-- Stored data entries --
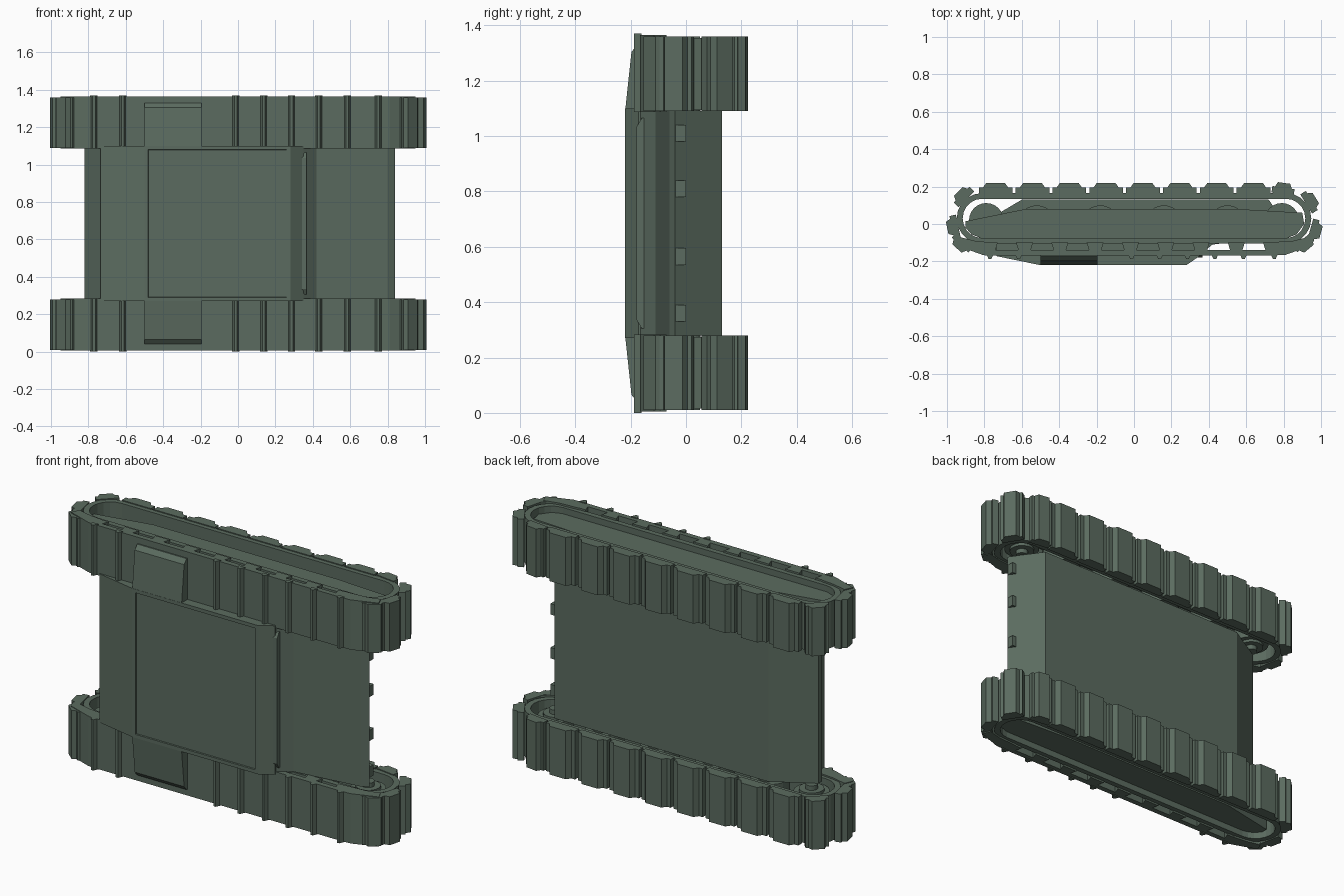
import bpy, bmesh, math
from mathutils import Matrix, Vector

cube = bpy.data.objects.get("Cube")
if cube:
    bpy.data.objects.remove(cube)

HEIGHT = 1.37
paint = bpy.data.materials.new("grey_green_paint")
paint.use_nodes = True
colour = (0.105, 0.148, 0.116, 1)
paint.diffuse_color = colour
paint.node_tree.nodes["Principled BSDF"].inputs["Base Color"].default_value = colour


def finish(name, bm):
    bmesh.ops.recalc_face_normals(bm, faces=bm.faces)
    mesh = bpy.data.meshes.new(name)
    bm.to_mesh(mesh)
    bm.free()
    mesh.materials.append(paint)
    obj = bpy.data.objects.new(name, mesh)
    bpy.context.collection.objects.link(obj)


def prism(bm, pts, lo, hi, axis="z"):
    """Extrude an outline along z, or a (y, z) outline along x."""
    place = (lambda p, h: (p[0], p[1], h)) if axis == "z" else (lambda p, h: (h, p[0], p[1]))
    a = [bm.verts.new(place(p, lo)) for p in pts]
    b = [bm.verts.new(place(p, hi)) for p in pts]
    bm.faces.new(a)
    bm.faces.new(b)
    for i in range(len(pts)):
        j = (i + 1) % len(pts)
        bm.faces.new((a[i], a[j], b[j], b[i]))


def box(bm, x0, x1, y0, y1, z0, z1):
    prism(bm, [(x0, y0), (x1, y0), (x1, y1), (x0, y1)], z0, z1)


def stadium(half_x, half_y, cy=0.03, n=10):
    pts = []
    for s in (1, -1):
        for i in range(n + 1):
            a = -math.pi / 2 + math.pi * i / n
            pts.append((s * (half_x - half_y + half_y * math.cos(a)), cy + s * half_y * math.sin(a)))
    return pts


def ring(bm, outer, inner, z0, z1):
    loops = [[bm.verts.new((x, y, z)) for x, y in pts]
             for pts, z in ((outer, z0), (outer, z1), (inner, z1), (inner, z0))]
    n = len(outer)
    for k in range(4):
        a, b = loops[k], loops[(k + 1) % 4]
        for i in range(n):
            j = (i + 1) % n
            bm.faces.new((a[i], a[j], b[j], b[i]))


def cylinder(bm, x, y, r, z0, z1):
    bmesh.ops.create_cone(bm, cap_ends=True, segments=24, radius1=r, radius2=r, depth=z1 - z0,
                          matrix=Matrix.Translation((x, y, (z0 + z1) / 2)))


def link(bm, x, y, degrees, half, z0, z1):
    """One track shoe with a tapered grouser, pointing along the given angle."""
    a = math.radians(degrees)
    n, t = Vector((math.cos(a), math.sin(a))), Vector((-math.sin(a), math.cos(a)))
    shape = [(-half, -0.005), (half, -0.005), (half, 0.03), (half * 0.75, 0.03),
             (half * 0.55, 0.055), (-half * 0.55, 0.055), (-half * 0.75, 0.03), (-half, 0.03)]
    prism(bm, [Vector((x, y)) + t * u + n * v for u, v in shape], z0, z1)


# Hull body with sloped nose and tail
bm = bmesh.new()
prism(bm, [(-0.735, -0.15), (0.35, -0.165), (0.42, -0.11), (0.80, -0.06), (0.84, -0.04),
           (0.72, 0.13), (-0.6, 0.13), (-0.82, 0.0), (-0.82, -0.03)], 0.28, 1.09)
finish("hull", bm)

# Raised upper casing with a recessed roof panel
bm = bmesh.new()
prism(bm, [(-0.735, -0.172), (-0.5, -0.22), (0.28, -0.22), (0.35, -0.172),
           (0.35, -0.1), (-0.735, -0.1)], 0.27, 1.10)
bmesh.ops.recalc_face_normals(bm, faces=bm.faces)
roof = min(bm.faces, key=lambda f: f.calc_center_median().y)
bmesh.ops.inset_region(bm, faces=[roof], thickness=0.028)
bmesh.ops.inset_region(bm, faces=[roof], thickness=0.002, depth=-0.008)
finish("upper_casing", bm)

# Visor strip with tapered ends
bm = bmesh.new()
prism(bm, [(-0.14, 0.305), (-0.16, 0.305), (-0.178, 0.335), (-0.178, 1.035),
           (-0.16, 1.065), (-0.14, 1.065)], 0.342, 0.366, "x")
finish("visor_strip", bm)

# Towing blocks under the nose edge
bm = bmesh.new()
for z in (0.36, 0.565, 0.81, 1.01):
    box(bm, 0.77, 0.838, -0.04, 0.0, z - 0.03, z + 0.03)
finish("towing_blocks", bm)


def build_side(prefix, upper):
    def zr(a, b):
        return (a, b) if upper else (HEIGHT - b, HEIGHT - a)

    # Continuous track band
    bm = bmesh.new()
    ring(bm, stadium(0.948, 0.135), stadium(0.916, 0.105), *zr(1.095, 1.355))
    finish(prefix + "_track_band", bm)

    # Shoes on the long run, then around both ends
    bm = bmesh.new()
    for i in range(8):
        link(bm, -0.74 + 0.197 * i, 0.165, 90, 0.09, *zr(1.09, 1.36))
    for x, y, a in ((0.795, 0.165, 82), (0.925, 0.11, 32), (0.947, -0.03, -16), (0.9, -0.09, -50),
                    (-0.9, 0.135, 135), (-0.945, -0.01, 192), (-0.91, -0.09, 228)):
        link(bm, x, y, a, 0.06, *zr(1.09, 1.36))
    finish(prefix + "_track_shoes", bm)

    # Return run: outer strip, spacers with gaps between, sloped ends and ridges
    bm = bmesh.new()
    z = zr(1.087, 1.365)
    box(bm, -0.8, 0.74, -0.168, -0.138, *z)
    for i in range(9):
        x = -0.774 + 0.1887 * i
        prism(bm, [(x - 0.045, -0.1), (x + 0.045, -0.1), (x + 0.033, -0.14), (x - 0.033, -0.14)], *z)
    for s, inner in ((-1, 0.77), (1, 0.73)):
        prism(bm, [(s * inner, -0.098), (s * inner, -0.168), (s * 0.81, -0.165),
                   (s * 0.95, -0.115), (s * 0.93, -0.07), (s * 0.85, -0.09)], *z)
    for x in (-0.77, -0.617, -0.013, 0.137, 0.286, 0.432, 0.585, 0.75):
        prism(bm, [(x - 0.02, -0.16), (x + 0.02, -0.16), (x + 0.007, -0.188), (x - 0.007, -0.188)],
              *zr(1.087, 1.37))
    finish(prefix + "_return_run", bm)

    # Side frame set just inside the outer rim
    bm = bmesh.new()
    prism(bm, [(-0.9, 0.015), (-0.58, 0.08), (0.55, 0.08), (0.9, 0.06), (0.91, 0.0), (0.87, -0.055),
               (0.81, -0.078), (-0.81, -0.078), (-0.87, -0.055), (-0.9, -0.02)], *zr(1.25, 1.32))
    finish(prefix + "_side_frame", bm)

    # Wheels with stepped hubs
    bm = bmesh.new()
    for x, y, r in [(-0.79, 0.02, 0.092), (0.79, 0.02, 0.092)] + \
                   [(-0.52 + 0.34 * i, 0.0, 0.1) for i in range(4)]:
        cylinder(bm, x, y, r, *zr(1.13, 1.25))
        cylinder(bm, x, y, r * 0.7, *zr(1.115, 1.255))
        cylinder(bm, x, y, r * 0.35, *zr(1.09, 1.26))
    finish(prefix + "_wheels", bm)

    # Sloped cover over the return run
    bm = bmesh.new()
    shape = [(-0.22, 1.09), (-0.197, 1.305), (-0.175, 1.33), (-0.15, 1.33), (-0.15, 1.09)]
    prism(bm, [(y, h if upper else HEIGHT - h) for y, h in shape], -0.5, -0.195, "x")
    finish(prefix + "_track_cover", bm)


build_side("upper", True)
build_side("lower", False)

-- What needs to be done --
An exact reproduction of the data above is required, with every picture removed.

-- Response --
import bpy, bmesh, math
from mathutils import Matrix, Vector

cube = bpy.data.objects.get("Cube")
if cube:
    bpy.data.objects.remove(cube)

HEIGHT = 1.37
paint = bpy.data.materials.new("grey_green_paint")
paint.use_nodes = True
colour = (0.105, 0.148, 0.116, 1)
paint.diffuse_color = colour
paint.node_tree.nodes["Principled BSDF"].inputs["Base Color"].default_value = colour


def finish(name, bm):
    bmesh.ops.recalc_face_normals(bm, faces=bm.faces)
    mesh = bpy.data.meshes.new(name)
    bm.to_mesh(mesh)
    bm.free()
    mesh.materials.append(paint)
    obj = bpy.data.objects.new(name, mesh)
    bpy.context.collection.objects.link(obj)


def prism(bm, pts, lo, hi, axis="z"):
    """Extrude an outline along z, or a (y, z) outline along x."""
    place = (lambda p, h: (p[0], p[1], h)) if axis == "z" else (lambda p, h: (h, p[0], p[1]))
    a = [bm.verts.new(place(p, lo)) for p in pts]
    b = [bm.verts.new(place(p, hi)) for p in pts]
    bm.faces.new(a)
    bm.faces.new(b)
    for i in range(len(pts)):
        j = (i + 1) % len(pts)
        bm.faces.new((a[i], a[j], b[j], b[i]))


def box(bm, x0, x1, y0, y1, z0, z1):
    prism(bm, [(x0, y0), (x1, y0), (x1, y1), (x0, y1)], z0, z1)


def stadium(half_x, half_y, cy=0.03, n=10):
    pts = []
    for s in (1, -1):
        for i in range(n + 1):
            a = -math.pi / 2 + math.pi * i / n
            pts.append((s * (half_x - half_y + half_y * math.cos(a)), cy + s * half_y * math.sin(a)))
    return pts


def ring(bm, outer, inner, z0, z1):
    loops = [[bm.verts.new((x, y, z)) for x, y in pts]
             for pts, z in ((outer, z0), (outer, z1), (inner, z1), (inner, z0))]
    n = len(outer)
    for k in range(4):
        a, b = loops[k], loops[(k + 1) % 4]
        for i in range(n):
            j = (i + 1) % n
            bm.faces.new((a[i], a[j], b[j], b[i]))


def cylinder(bm, x, y, r, z0, z1):
    bmesh.ops.create_cone(bm, cap_ends=True, segments=24, radius1=r, radius2=r, depth=z1 - z0,
                          matrix=Matrix.Translation((x, y, (z0 + z1) / 2)))


def link(bm, x, y, degrees, half, z0, z1):
    """One track shoe with a tapered grouser, pointing along the given angle."""
    a = math.radians(degrees)
    n, t = Vector((math.cos(a), math.sin(a))), Vector((-math.sin(a), math.cos(a)))
    shape = [(-half, -0.005), (half, -0.005), (half, 0.03), (half * 0.75, 0.03),
             (half * 0.55, 0.055), (-half * 0.55, 0.055), (-half * 0.75, 0.03), (-half, 0.03)]
    prism(bm, [Vector((x, y)) + t * u + n * v for u, v in shape], z0, z1)


# Hull body with sloped nose and tail
bm = bmesh.new()
prism(bm, [(-0.735, -0.15), (0.35, -0.165), (0.42, -0.11), (0.80, -0.06), (0.84, -0.04),
           (0.72, 0.13), (-0.6, 0.13), (-0.82, 0.0), (-0.82, -0.03)], 0.28, 1.09)
finish("hull", bm)

# Raised upper casing with a recessed roof panel
bm = bmesh.new()
prism(bm, [(-0.735, -0.172), (-0.5, -0.22), (0.28, -0.22), (0.35, -0.172),
           (0.35, -0.1), (-0.735, -0.1)], 0.27, 1.10)
bmesh.ops.recalc_face_normals(bm, faces=bm.faces)
roof = min(bm.faces, key=lambda f: f.calc_center_median().y)
bmesh.ops.inset_region(bm, faces=[roof], thickness=0.028)
bmesh.ops.inset_region(bm, faces=[roof], thickness=0.002, depth=-0.008)
finish("upper_casing", bm)

# Visor strip with tapered ends
bm = bmesh.new()
prism(bm, [(-0.14, 0.305), (-0.16, 0.305), (-0.178, 0.335), (-0.178, 1.035),
           (-0.16, 1.065), (-0.14, 1.065)], 0.342, 0.366, "x")
finish("visor_strip", bm)

# Towing blocks under the nose edge
bm = bmesh.new()
for z in (0.36, 0.565, 0.81, 1.01):
    box(bm, 0.77, 0.838, -0.04, 0.0, z - 0.03, z + 0.03)
finish("towing_blocks", bm)


def build_side(prefix, upper):
    def zr(a, b):
        return (a, b) if upper else (HEIGHT - b, HEIGHT - a)

    # Continuous track band
    bm = bmesh.new()
    ring(bm, stadium(0.948, 0.135), stadium(0.916, 0.105), *zr(1.095, 1.355))
    finish(prefix + "_track_band", bm)

    # Shoes on the long run, then around both ends
    bm = bmesh.new()
    for i in range(8):
        link(bm, -0.74 + 0.197 * i, 0.165, 90, 0.09, *zr(1.09, 1.36))
    for x, y, a in ((0.795, 0.165, 82), (0.925, 0.11, 32), (0.947, -0.03, -16), (0.9, -0.09, -50),
                    (-0.9, 0.135, 135), (-0.945, -0.01, 192), (-0.91, -0.09, 228)):
        link(bm, x, y, a, 0.06, *zr(1.09, 1.36))
    finish(prefix + "_track_shoes", bm)

    # Return run: outer strip, spacers with gaps between, sloped ends and ridges
    bm = bmesh.new()
    z = zr(1.087, 1.365)
    box(bm, -0.8, 0.74, -0.168, -0.138, *z)
    for i in range(9):
        x = -0.774 + 0.1887 * i
        prism(bm, [(x - 0.045, -0.1), (x + 0.045, -0.1), (x + 0.033, -0.14), (x - 0.033, -0.14)], *z)
    for s, inner in ((-1, 0.77), (1, 0.73)):
        prism(bm, [(s * inner, -0.098), (s * inner, -0.168), (s * 0.81, -0.165),
                   (s * 0.95, -0.115), (s * 0.93, -0.07), (s * 0.85, -0.09)], *z)
    for x in (-0.77, -0.617, -0.013, 0.137, 0.286, 0.432, 0.585, 0.75):
        prism(bm, [(x - 0.02, -0.16), (x + 0.02, -0.16), (x + 0.007, -0.188), (x - 0.007, -0.188)],
              *zr(1.087, 1.37))
    finish(prefix + "_return_run", bm)

    # Side frame set just inside the outer rim
    bm = bmesh.new()
    prism(bm, [(-0.9, 0.015), (-0.58, 0.08), (0.55, 0.08), (0.9, 0.06), (0.91, 0.0), (0.87, -0.055),
               (0.81, -0.078), (-0.81, -0.078), (-0.87, -0.055), (-0.9, -0.02)], *zr(1.25, 1.32))
    finish(prefix + "_side_frame", bm)

    # Wheels with stepped hubs
    bm = bmesh.new()
    for x, y, r in [(-0.79, 0.02, 0.092), (0.79, 0.02, 0.092)] + \
                   [(-0.52 + 0.34 * i, 0.0, 0.1) for i in range(4)]:
        cylinder(bm, x, y, r, *zr(1.13, 1.25))
        cylinder(bm, x, y, r * 0.7, *zr(1.115, 1.255))
        cylinder(bm, x, y, r * 0.35, *zr(1.09, 1.26))
    finish(prefix + "_wheels", bm)

    # Sloped cover over the return run
    bm = bmesh.new()
    shape = [(-0.22, 1.09), (-0.197, 1.305), (-0.175, 1.33), (-0.15, 1.33), (-0.15, 1.09)]
    prism(bm, [(y, h if upper else HEIGHT - h) for y, h in shape], -0.5, -0.195, "x")
    finish(prefix + "_track_cover", bm)


build_side("upper", True)
build_side("lower", False)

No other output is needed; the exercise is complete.